For as long as I can remember, those in positions of power who have emphasised the importance of authenticity and empathy, have been lauded the world over for practicing what they preach.
Yet it seems that in these times, one of the most important traits we are asking our leaders to demonstrate is their ability to look after others. And guess what? Leaders who actually care about others and are able to empathise with them, find it a lot easier to be authentic about being caring. I am willing to make a bold bet without speaking to any political leader or FTSE250 CEO that none of them are 100% confident of what is coming next or what to do about it. Yet, they have thousands, if not millions of people looking up to them for guidance because their decisions affect their lives. Every leader is under a microscope and they are constantly questioned.
Yet, what seems to me to be interesting is that for years, caring has been an incredibly neglected criterion when we come to define and select leaders. This is not to say that no leaders care, but when selecting them, their caring nature is something few people consider. If anything, their caring nature may lead people to think of them as soft.
Effectively, what we have done is become so fixated on finding a captain who seems to have a good inclination of where to steer the ship and is good at steering himself, that we forget to look at whether they have let the entire crew go overboard in the process. And I use ‘himself’ deliberately because there are more men called Peter, David or Mark on Glassdoor’s top CEO list than there are women.
In my early days in recruitment, a senior Sales Director I was interviewing, openly admitted to me he was not the best sales person on his team. I thought it was a strange but interesting thing to say, so I probed him further. His answer has completely changed the way I have viewed leadership since.
He said “The best sales leader is not the best sales person, the best salesperson needs to focus on just that, selling. The best sales leader is the one who is best at bringing the best sales person out in others.” Doing this successfully inevitably requires the person to care about growing other people and being more invested in upskilling them than they are in profiling themselves. We also value intelligence and good instinct in leaders. We understandably feel quite strongly that leaders need to be able to understand the bigger picture, the role of the company within it and how to get there.
Whilst this is undeniably a necessary trait of leadership, it is by no means sufficient. Because, going back to our valiant captain, they managed to get the ship to the idyllic island, but lost their entire crew in the process. So, it is not just about knowing where you need to go, it is about knowing how to get people to be excited to come on the journey with you and the only way to do that is to genuinely be able to empathise with people.
This is a tall order. With teams becoming more and more diverse, you need to be able to find something that wins over hearts and minds. This requires spending a tremendous amount of time listening to people and quite frankly, if a leader does not genuinely care, the task becomes mundane and routine.

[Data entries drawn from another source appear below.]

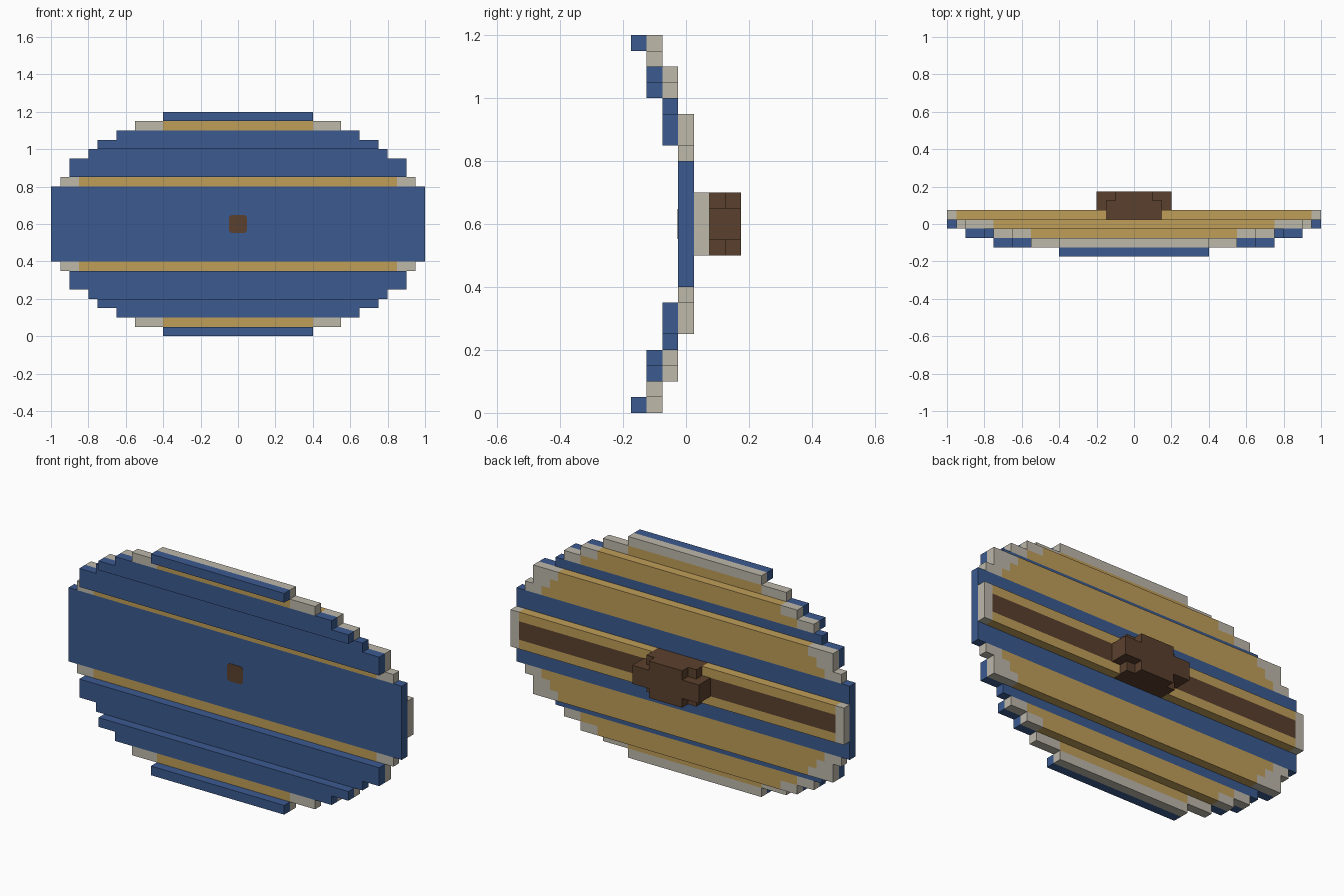
import bpy
import bmesh

U = 0.05      # edge of one building block
MID = 0.6     # height of the shield centre

if "Cube" in bpy.data.objects:
    bpy.data.objects.remove(bpy.data.objects["Cube"], do_unlink=True)


def material(name, rgb):
    mat = bpy.data.materials.new(name)
    mat.use_nodes = True
    mat.diffuse_color = (*rgb, 1)
    mat.node_tree.nodes["Principled BSDF"].inputs["Base Color"].default_value = (*rgb, 1)
    return mat


BLUE = material("blue_paint", (0.043, 0.102, 0.279))
GOLD = material("golden_wood", (0.521, 0.337, 0.098))
PALE = material("pale_rim", (0.509, 0.479, 0.402))
BROWN = material("brown_leather", (0.105, 0.051, 0.027))


def box(bm, x, y, z, mat=0):
    """Add a box spanning the given (low, high) ranges."""
    grid = [[[bm.verts.new((a, b, c)) for c in z] for b in y] for a in x]
    v = [grid[i][j][k] for i in (0, 1) for j in (0, 1) for k in (0, 1)]
    for quad in ((0, 1, 3, 2), (4, 6, 7, 5), (0, 4, 5, 1),
                 (2, 3, 7, 6), (0, 2, 6, 4), (1, 5, 7, 3)):
        bm.faces.new([v[i] for i in quad]).material_index = mat


def finish(name, bm, *mats):
    bmesh.ops.recalc_face_normals(bm, faces=bm.faces)
    mesh = bpy.data.meshes.new(name)
    bm.to_mesh(mesh)
    bm.free()
    for mat in mats:
        mesh.materials.append(mat)
    obj = bpy.data.objects.new(name, mesh)
    bpy.context.collection.objects.link(obj)
    return obj


def layer(n):
    """Depth range of block layer n, counted from the front."""
    front = (n - 3.5) * U
    return front, front + U


def heights(side, low, high):
    """Height range measured in blocks from the centre, up or down."""
    return sorted((MID + side * low * U, MID + side * high * U))


# Curved blue face: (layer, low, high, half width) in blocks
FACE_ROWS = ((0, 11, 12, 8), (1, 9, 10, 13), (1, 8, 9, 15),
             (2, 7, 8, 16), (2, 5, 7, 18))
# Wooden backing: (layer, low, half width, half width of the golden part)
BACK_ROWS = ((1, 11, 8, 0), (1, 10, 11, 8), (2, 9, 13, 11), (2, 8, 15, 13),
             (3, 6, 18, 15), (3, 5, 18, 16), (3, 4, 19, 17))

for side, label in ((1, "upper"), (-1, "lower")):
    bm = bmesh.new()
    for n, low, high, w in FACE_ROWS:
        box(bm, (-w * U, w * U), layer(n), heights(side, low, high))
    finish(label + "_face_boards", bm, BLUE)

    bm = bmesh.new()
    for n, low, w, g in BACK_ROWS:
        z = heights(side, low, low + 1)
        if g:
            box(bm, (-g * U, g * U), layer(n), z, 0)
            for s in (-1, 1):
                box(bm, sorted((s * g * U, s * w * U)), layer(n), z, 1)
        else:
            box(bm, (-w * U, w * U), layer(n), z, 1)
    finish(label + "_backing_boards", bm, GOLD, PALE)

# Wide central board
bm = bmesh.new()
box(bm, (-1, 1), layer(3), heights(1, -4, 4))
finish("central_board", bm, BLUE)

# Small brown stud on the front, with slightly clipped corners
bm = bmesh.new()
r, c = 0.048, 0.036
outline = [(-r, -c), (-c, -r), (c, -r), (r, -c), (r, c), (c, r), (-c, r), (-r, c)]
front = layer(3)[0]
face = bm.faces.new([bm.verts.new((x, front, MID + z)) for x, z in outline])
out = bmesh.ops.extrude_face_region(bm, geom=[face])
bmesh.ops.translate(bm, vec=(0, -0.002, 0),
                    verts=[e for e in out["geom"] if isinstance(e, bmesh.types.BMVert)])
finish("front_stud", bm, BROWN)

# Back bar: golden edges, brown middle strip and pale ends
bm = bmesh.new()
for low, high, mat in ((-2, -1, 0), (-1, 1, 1), (1, 2, 0)):
    for s in (-1, 1):
        box(bm, sorted((s * 3 * U, s * 19 * U)), layer(4), heights(1, low, high), mat)
for s in (-1, 1):
    box(bm, sorted((s * 19 * U, s)), layer(4), heights(1, -2, 2), 2)
finish("back_bar", bm, GOLD, BROWN, PALE)

# Hand grip: stepped block with a wider middle
bm = bmesh.new()
box(bm, (-3 * U, 3 * U), layer(4), heights(1, -2, 2))
box(bm, (-4 * U, 4 * U), (layer(5)[0], layer(6)[1]), heights(1, -1, 1))
for s in (-1, 1):
    box(bm, (-3 * U, 3 * U), layer(5), heights(s, 1, 2))
    box(bm, (-2 * U, 2 * U), layer(6), heights(s, 1, 2))
finish("hand_grip", bm, BROWN)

Even worse, they may end up missing those subtleties that cannot be put in words but are easy to spot if leaders genuinely take the time to listen.

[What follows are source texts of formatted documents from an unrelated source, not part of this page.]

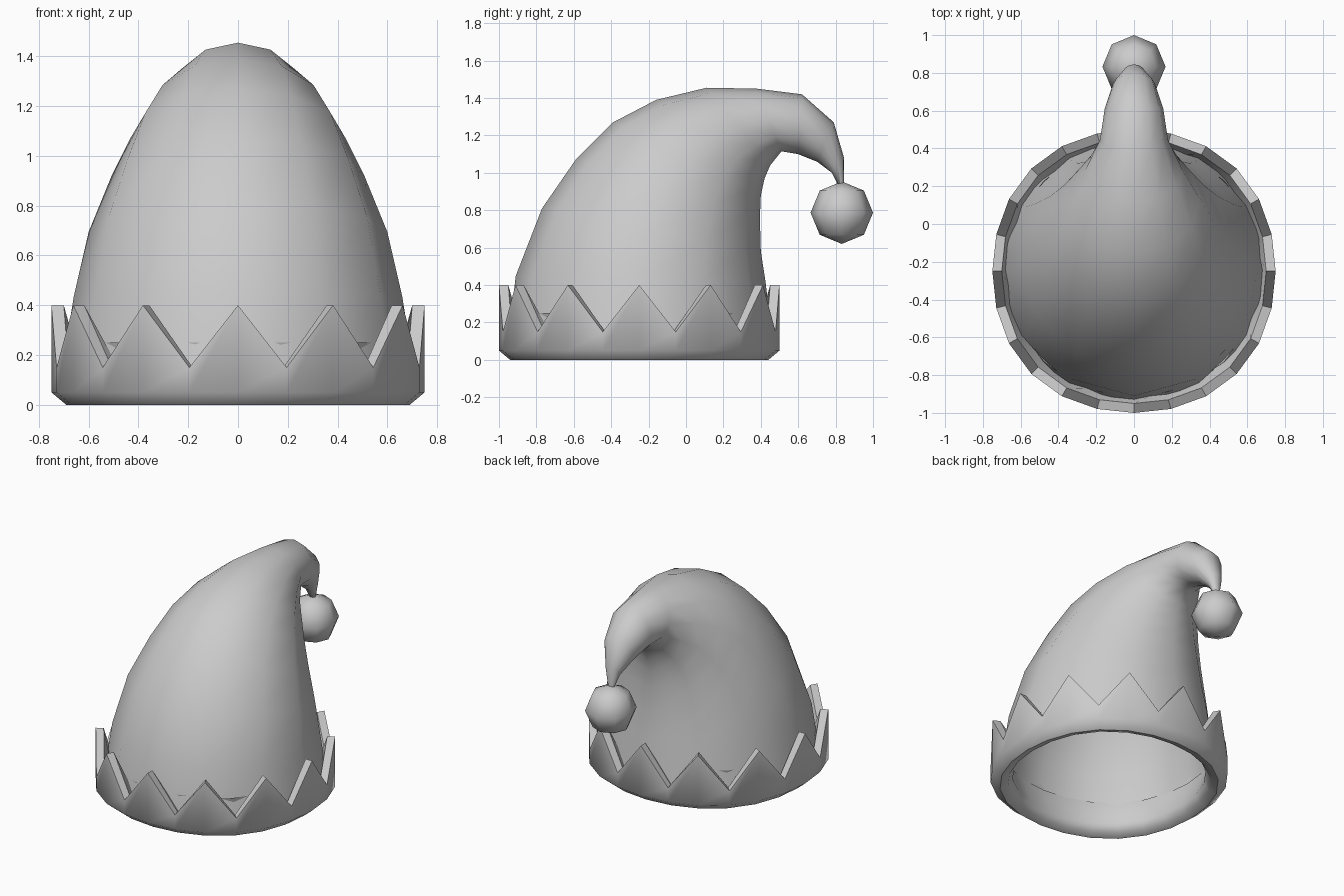
import bpy, bmesh
from math import sin, cos, pi
from mathutils import Vector

cube = bpy.data.objects.get("Cube")
if cube:
    bpy.data.objects.remove(cube)

grey = bpy.data.materials.new("plain_grey")
grey.use_nodes = True
grey.diffuse_color = (0.6, 0.6, 0.6, 1)
grey.node_tree.nodes["Principled BSDF"].inputs["Base Color"].default_value = (0.6, 0.6, 0.6, 1)

CENTER_Y = -0.25


def loft(name, rings, cap_end=False, angle=0.7):
    """Skin closed rings of points into one smooth-shaded object."""
    bm = bmesh.new()
    loops = [[bm.verts.new(p) for p in ring] for ring in rings]
    n = len(loops[0])
    for a, b in zip(loops, loops[1:]):
        for i in range(n):
            j = (i + 1) % n
            bm.faces.new((a[i], a[j], b[j], b[i]))
    if cap_end:
        bm.faces.new(loops[-1])
    bmesh.ops.recalc_face_normals(bm, faces=bm.faces)
    mesh = bpy.data.meshes.new(name)
    bm.to_mesh(mesh)
    bm.free()
    obj = bpy.data.objects.new(name, mesh)
    bpy.context.collection.objects.link(obj)
    finish(obj, angle)
    return obj


def finish(obj, angle):
    obj.data.materials.append(grey)
    bpy.ops.object.select_all(action="DESELECT")
    obj.select_set(True)
    bpy.context.view_layer.objects.active = obj
    bpy.ops.object.shade_smooth_by_angle(angle=angle)


# Hat body: each section is outer (y, z), inner (y, z) and half width
sections = [
    ((-0.95, 0.12), (0.46, 0.12), 0.71),
    ((-0.91, 0.45), (0.425, 0.42), 0.66),
    ((-0.77, 0.81), (0.40, 0.58), 0.60),
    ((-0.59, 1.07), (0.395, 0.76), 0.51),
    ((-0.39, 1.27), (0.40, 0.88), 0.43),
    ((-0.16, 1.39), (0.42, 0.97), 0.35),
    ((0.11, 1.455), (0.45, 1.04), 0.26),
    ((0.38, 1.45), (0.51, 1.115), 0.18),
    ((0.62, 1.42), (0.60, 1.10), 0.155),
    ((0.79, 1.27), (0.70, 1.06), 0.11),
    ((0.845, 1.08), (0.78, 1.00), 0.05),
    ((0.845, 0.93), (0.815, 0.93), 0.018),
]
SIDES = 12
body_rings = []
for outer, inner, half_width in sections:
    a, b = Vector((0, *outer)), Vector((0, *inner))
    mid, arm = (a + b) / 2, (a - b) / 2
    body_rings.append([mid + arm * cos(t) + Vector((half_width * sin(t), 0, 0))
                       for t in (2 * pi * i / SIDES for i in range(SIDES))])
loft("hat_body", body_rings, cap_end=True, angle=1.2)

# Zigzag brim: profile of (radius, z), where None marks the toothed top edge
profile = [(0.66, 0.25), (0.61, 0.07), (0.64, 0.015), (0.69, 0.0),
           (0.75, 0.05), (0.75, None), (0.70, None), (0.64, 0.12)]
TEETH = 12
brim_rings = []
for radius, z in profile:
    ring = []
    for i in range(TEETH * 2):
        t = pi * i / TEETH
        r = radius * (1 + 0.025 * sin(2 * t) ** 2)
        top = 0.15 if i % 2 else 0.40
        ring.append((r * sin(t), CENTER_Y - r * cos(t), top if z is None else z))
    brim_rings.append(ring)
loft("zigzag_brim", brim_rings, angle=0.9)

# Pompom on the tail
bpy.ops.mesh.primitive_uv_sphere_add(segments=8, ring_count=4, radius=0.167,
                                     location=(0, 0.833, 0.787))
pompom = bpy.context.object
pompom.name = "pompom"
finish(pompom, 1.2)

Within every crisis, the only way to find a semblance of hope is to see opportunity. And the greatest opportunity I see here is for this experience to serve as a call to a new leadership with empathy, kindness and compassion at its heart.